- **DATA EXTRACTS**
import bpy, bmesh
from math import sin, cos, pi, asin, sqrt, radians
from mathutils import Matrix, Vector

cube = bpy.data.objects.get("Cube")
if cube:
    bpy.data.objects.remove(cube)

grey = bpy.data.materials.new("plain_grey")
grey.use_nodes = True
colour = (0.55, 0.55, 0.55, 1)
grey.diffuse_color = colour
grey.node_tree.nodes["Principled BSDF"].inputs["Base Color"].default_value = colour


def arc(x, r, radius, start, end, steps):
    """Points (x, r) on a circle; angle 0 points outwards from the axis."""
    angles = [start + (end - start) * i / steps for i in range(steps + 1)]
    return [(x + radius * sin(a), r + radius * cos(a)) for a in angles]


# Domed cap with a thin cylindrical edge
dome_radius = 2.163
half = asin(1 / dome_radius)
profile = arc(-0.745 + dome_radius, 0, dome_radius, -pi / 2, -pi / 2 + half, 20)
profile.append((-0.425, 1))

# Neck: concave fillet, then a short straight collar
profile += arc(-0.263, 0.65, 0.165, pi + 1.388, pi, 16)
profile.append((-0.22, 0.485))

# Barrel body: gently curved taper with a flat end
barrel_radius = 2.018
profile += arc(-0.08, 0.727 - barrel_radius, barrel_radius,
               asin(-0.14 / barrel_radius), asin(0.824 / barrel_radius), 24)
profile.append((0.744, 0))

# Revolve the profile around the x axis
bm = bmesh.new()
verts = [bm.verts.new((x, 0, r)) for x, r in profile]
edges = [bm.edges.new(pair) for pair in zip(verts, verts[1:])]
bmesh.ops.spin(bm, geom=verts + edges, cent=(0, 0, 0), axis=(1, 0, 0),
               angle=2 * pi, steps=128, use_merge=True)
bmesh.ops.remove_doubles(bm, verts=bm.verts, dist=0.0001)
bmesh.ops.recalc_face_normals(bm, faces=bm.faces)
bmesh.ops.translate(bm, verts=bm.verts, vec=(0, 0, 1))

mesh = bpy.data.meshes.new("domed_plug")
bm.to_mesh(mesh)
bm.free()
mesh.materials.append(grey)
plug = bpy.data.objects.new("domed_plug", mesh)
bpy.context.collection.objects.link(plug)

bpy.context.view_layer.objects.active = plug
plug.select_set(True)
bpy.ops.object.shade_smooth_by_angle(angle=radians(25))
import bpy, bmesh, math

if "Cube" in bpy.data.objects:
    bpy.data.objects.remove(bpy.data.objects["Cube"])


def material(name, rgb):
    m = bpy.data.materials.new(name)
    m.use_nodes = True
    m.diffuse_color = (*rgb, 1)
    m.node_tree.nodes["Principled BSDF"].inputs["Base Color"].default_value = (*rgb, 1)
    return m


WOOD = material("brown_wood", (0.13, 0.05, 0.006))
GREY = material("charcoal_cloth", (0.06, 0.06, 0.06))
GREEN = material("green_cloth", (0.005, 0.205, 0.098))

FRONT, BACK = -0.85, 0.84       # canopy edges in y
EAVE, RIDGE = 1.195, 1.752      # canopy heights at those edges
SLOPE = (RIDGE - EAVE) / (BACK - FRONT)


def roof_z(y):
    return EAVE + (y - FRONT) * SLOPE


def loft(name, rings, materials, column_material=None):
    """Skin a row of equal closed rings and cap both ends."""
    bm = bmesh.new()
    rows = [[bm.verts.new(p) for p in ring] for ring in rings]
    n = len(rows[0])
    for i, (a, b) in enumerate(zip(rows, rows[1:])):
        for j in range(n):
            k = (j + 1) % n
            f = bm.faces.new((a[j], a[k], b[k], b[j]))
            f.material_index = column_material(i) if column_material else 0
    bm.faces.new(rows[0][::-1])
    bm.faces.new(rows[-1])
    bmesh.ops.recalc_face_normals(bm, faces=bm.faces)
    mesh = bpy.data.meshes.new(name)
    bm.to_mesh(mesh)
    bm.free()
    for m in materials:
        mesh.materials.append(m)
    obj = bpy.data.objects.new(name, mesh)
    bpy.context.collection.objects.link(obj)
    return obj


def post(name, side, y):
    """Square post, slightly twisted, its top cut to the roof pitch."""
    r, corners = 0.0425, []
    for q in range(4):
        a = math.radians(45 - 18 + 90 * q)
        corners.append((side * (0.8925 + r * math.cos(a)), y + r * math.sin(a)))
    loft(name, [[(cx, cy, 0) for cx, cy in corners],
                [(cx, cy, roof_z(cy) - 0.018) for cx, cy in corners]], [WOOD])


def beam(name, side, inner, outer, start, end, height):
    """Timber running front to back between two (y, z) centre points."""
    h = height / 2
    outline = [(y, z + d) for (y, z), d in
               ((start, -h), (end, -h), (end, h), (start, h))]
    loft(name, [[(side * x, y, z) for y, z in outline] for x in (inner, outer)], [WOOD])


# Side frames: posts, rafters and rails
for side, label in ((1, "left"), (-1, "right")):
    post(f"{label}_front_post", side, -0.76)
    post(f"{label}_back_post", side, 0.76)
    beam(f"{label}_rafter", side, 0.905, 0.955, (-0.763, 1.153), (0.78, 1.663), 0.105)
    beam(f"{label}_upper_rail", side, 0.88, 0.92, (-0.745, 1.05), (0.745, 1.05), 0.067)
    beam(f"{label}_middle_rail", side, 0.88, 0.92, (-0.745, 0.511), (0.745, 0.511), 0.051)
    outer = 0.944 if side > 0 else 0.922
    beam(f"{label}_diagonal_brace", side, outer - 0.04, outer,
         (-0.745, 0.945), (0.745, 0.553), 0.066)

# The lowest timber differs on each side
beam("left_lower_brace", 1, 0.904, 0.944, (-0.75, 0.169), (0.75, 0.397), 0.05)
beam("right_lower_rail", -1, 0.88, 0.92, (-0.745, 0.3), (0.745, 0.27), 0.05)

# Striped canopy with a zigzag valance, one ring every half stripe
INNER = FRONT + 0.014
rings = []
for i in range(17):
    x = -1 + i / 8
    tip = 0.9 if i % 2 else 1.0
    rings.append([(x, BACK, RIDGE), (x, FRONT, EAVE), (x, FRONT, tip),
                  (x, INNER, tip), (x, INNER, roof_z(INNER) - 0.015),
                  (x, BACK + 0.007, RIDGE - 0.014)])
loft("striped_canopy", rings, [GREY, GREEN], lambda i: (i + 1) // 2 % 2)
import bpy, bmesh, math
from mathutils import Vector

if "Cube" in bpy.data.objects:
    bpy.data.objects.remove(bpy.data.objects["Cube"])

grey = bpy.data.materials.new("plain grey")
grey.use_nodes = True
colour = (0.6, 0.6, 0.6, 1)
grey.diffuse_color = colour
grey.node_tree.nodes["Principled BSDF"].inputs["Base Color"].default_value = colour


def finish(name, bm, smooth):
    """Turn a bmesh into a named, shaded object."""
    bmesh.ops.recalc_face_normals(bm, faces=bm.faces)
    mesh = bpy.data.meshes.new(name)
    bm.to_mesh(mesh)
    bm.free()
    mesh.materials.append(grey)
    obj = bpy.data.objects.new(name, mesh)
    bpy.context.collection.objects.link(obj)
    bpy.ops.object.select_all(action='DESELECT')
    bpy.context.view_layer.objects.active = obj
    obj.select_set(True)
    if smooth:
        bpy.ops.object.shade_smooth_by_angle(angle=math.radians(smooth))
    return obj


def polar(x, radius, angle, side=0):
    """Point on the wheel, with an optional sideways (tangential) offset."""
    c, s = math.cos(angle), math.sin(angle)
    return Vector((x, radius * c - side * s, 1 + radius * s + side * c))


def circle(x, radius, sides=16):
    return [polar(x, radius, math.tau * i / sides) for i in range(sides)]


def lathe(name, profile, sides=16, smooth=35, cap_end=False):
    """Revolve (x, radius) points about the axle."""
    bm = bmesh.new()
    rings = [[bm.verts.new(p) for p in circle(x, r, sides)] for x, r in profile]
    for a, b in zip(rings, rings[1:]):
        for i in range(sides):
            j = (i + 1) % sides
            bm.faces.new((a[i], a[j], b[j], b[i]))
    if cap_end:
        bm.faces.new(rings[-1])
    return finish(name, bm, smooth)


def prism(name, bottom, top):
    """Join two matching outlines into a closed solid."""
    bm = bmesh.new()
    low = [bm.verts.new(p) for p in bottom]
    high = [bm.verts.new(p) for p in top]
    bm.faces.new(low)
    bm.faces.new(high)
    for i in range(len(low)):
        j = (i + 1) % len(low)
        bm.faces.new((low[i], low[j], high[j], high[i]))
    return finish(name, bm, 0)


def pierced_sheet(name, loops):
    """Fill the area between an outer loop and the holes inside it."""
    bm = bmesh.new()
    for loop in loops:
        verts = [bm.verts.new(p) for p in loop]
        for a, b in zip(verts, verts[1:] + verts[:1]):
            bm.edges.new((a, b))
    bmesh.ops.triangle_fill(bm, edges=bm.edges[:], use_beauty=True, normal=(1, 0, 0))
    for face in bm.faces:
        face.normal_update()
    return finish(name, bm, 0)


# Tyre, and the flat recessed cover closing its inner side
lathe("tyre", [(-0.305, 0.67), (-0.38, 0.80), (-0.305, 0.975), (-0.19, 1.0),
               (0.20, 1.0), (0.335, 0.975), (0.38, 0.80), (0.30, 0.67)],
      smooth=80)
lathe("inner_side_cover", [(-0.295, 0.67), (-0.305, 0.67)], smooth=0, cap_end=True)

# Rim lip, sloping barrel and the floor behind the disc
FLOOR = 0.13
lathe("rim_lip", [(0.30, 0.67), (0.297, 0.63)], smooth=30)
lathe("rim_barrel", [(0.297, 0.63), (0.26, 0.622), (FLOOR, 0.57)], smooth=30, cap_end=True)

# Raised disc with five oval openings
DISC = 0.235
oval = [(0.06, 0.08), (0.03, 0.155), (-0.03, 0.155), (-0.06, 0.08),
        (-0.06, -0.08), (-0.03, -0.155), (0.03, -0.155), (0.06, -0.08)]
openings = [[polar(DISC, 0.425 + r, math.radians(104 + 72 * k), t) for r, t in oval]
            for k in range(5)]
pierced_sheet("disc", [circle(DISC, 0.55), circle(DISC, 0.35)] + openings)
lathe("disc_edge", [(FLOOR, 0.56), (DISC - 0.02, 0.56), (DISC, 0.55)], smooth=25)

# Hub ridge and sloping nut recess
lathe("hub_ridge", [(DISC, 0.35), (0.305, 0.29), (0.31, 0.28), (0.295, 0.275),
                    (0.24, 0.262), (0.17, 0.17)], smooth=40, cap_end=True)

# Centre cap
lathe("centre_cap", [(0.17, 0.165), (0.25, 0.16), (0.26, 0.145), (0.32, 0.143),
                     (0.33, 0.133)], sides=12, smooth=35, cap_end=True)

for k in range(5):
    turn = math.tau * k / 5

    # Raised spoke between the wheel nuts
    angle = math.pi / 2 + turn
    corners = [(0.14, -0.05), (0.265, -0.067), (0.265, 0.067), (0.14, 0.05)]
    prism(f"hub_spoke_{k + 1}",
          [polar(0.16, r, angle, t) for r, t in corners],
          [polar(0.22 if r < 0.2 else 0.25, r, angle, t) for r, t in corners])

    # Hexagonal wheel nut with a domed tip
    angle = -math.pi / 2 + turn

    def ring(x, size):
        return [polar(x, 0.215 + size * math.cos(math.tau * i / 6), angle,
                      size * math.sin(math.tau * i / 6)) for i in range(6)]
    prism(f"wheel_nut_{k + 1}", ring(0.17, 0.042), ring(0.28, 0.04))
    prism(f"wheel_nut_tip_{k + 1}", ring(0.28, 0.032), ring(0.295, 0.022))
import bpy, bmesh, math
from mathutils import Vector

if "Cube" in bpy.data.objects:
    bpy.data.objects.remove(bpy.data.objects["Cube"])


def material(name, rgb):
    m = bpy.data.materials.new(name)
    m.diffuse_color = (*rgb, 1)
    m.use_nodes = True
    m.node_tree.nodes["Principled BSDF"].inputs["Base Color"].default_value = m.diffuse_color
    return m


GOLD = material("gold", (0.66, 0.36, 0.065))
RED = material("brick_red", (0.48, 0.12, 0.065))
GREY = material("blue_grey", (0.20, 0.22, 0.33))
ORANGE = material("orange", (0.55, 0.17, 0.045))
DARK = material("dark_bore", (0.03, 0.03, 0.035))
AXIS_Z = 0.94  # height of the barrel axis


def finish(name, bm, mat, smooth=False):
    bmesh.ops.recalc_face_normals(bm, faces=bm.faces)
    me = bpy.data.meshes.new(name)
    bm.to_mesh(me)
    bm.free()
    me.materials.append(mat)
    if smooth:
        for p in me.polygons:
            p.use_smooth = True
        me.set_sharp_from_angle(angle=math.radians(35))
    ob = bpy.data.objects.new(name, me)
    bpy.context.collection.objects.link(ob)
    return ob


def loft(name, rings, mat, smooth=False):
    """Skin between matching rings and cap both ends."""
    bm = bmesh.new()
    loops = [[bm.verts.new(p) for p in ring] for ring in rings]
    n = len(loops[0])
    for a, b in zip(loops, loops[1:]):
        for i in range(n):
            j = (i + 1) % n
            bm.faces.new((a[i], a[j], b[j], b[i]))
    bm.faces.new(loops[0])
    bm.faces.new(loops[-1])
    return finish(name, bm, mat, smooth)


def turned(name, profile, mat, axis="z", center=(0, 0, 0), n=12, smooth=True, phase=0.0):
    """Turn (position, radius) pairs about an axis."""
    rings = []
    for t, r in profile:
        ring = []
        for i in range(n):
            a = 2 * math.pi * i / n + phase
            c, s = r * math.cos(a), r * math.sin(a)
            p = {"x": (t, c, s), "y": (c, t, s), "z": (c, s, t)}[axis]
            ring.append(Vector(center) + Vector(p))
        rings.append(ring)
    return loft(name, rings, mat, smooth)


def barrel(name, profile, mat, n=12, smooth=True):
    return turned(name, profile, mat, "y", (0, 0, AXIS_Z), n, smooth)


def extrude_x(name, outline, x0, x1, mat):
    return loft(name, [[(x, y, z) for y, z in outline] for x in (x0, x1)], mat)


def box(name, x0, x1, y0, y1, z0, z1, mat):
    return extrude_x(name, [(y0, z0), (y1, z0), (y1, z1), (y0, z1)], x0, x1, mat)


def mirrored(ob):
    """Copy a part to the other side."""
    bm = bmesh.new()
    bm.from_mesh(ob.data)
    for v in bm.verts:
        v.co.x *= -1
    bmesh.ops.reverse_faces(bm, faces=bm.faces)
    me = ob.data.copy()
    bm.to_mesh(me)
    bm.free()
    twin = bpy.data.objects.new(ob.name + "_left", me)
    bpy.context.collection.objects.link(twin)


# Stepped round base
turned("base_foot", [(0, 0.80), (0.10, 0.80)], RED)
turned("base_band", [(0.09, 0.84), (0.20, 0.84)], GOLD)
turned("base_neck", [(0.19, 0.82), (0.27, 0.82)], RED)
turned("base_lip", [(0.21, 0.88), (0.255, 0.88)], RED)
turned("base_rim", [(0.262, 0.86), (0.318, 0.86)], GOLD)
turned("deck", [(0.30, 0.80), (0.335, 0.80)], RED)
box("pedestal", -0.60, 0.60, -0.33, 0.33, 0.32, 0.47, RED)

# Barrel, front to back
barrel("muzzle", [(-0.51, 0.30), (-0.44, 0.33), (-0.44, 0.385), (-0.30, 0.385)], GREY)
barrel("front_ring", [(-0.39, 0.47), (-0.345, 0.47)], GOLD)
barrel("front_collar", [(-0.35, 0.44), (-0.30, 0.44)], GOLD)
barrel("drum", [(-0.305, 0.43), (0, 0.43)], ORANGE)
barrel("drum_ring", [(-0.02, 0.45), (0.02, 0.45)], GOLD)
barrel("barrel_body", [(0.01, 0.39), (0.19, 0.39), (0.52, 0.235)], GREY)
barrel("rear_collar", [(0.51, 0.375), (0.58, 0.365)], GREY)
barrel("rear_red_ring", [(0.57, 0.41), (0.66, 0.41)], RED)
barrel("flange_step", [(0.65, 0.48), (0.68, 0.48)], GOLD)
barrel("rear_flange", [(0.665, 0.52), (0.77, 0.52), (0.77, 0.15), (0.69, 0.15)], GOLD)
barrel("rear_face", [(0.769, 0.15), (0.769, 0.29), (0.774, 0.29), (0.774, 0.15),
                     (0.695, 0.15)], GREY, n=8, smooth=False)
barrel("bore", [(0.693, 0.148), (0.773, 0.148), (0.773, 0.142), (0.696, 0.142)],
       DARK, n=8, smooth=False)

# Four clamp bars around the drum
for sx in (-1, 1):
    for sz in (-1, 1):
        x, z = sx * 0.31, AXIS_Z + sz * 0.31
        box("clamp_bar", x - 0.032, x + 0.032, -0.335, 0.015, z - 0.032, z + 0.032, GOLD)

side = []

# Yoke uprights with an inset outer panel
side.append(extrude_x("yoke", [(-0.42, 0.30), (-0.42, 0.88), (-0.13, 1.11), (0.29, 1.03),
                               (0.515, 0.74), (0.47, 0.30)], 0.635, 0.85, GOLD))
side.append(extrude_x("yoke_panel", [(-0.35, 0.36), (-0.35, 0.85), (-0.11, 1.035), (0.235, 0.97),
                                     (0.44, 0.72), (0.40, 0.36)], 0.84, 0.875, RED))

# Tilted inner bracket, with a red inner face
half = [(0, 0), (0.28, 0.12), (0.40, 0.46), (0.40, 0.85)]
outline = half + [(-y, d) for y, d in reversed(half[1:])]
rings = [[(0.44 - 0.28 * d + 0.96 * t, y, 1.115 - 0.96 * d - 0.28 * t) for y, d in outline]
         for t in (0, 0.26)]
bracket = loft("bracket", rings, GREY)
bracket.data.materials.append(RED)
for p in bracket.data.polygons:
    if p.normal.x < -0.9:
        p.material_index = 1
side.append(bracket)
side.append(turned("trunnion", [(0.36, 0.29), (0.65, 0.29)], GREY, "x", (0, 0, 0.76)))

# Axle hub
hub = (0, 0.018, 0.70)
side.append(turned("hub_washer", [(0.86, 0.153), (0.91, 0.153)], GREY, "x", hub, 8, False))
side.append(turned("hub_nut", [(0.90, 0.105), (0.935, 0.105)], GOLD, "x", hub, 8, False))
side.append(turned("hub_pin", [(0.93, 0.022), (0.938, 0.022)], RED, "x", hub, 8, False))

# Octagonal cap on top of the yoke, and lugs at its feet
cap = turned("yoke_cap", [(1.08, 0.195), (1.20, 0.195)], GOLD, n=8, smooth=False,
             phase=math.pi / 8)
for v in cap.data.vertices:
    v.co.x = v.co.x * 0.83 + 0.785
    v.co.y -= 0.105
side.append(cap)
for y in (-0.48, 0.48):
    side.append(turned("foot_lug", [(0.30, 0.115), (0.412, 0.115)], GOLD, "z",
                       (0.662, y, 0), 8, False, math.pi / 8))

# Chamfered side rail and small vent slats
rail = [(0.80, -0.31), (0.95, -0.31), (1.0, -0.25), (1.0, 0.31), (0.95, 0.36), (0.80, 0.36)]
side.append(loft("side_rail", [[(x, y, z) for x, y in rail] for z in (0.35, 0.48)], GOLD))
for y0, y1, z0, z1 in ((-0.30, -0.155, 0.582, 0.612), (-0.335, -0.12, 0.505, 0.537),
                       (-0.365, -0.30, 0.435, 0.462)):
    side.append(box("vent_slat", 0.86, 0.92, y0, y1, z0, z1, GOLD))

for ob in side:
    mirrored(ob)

- **YOUR OBJECTIVE**
Search the data above for the string "oval" and report each line that holds it.

- **OUTPUT FOR THIS EXERCISE**
# Raised disc with five oval openings
oval = [(0.06, 0.08), (0.03, 0.155), (-0.03, 0.155), (-0.06, 0.08),
openings = [[polar(DISC, 0.425 + r, math.radians(104 + 72 * k), t) for r, t in oval]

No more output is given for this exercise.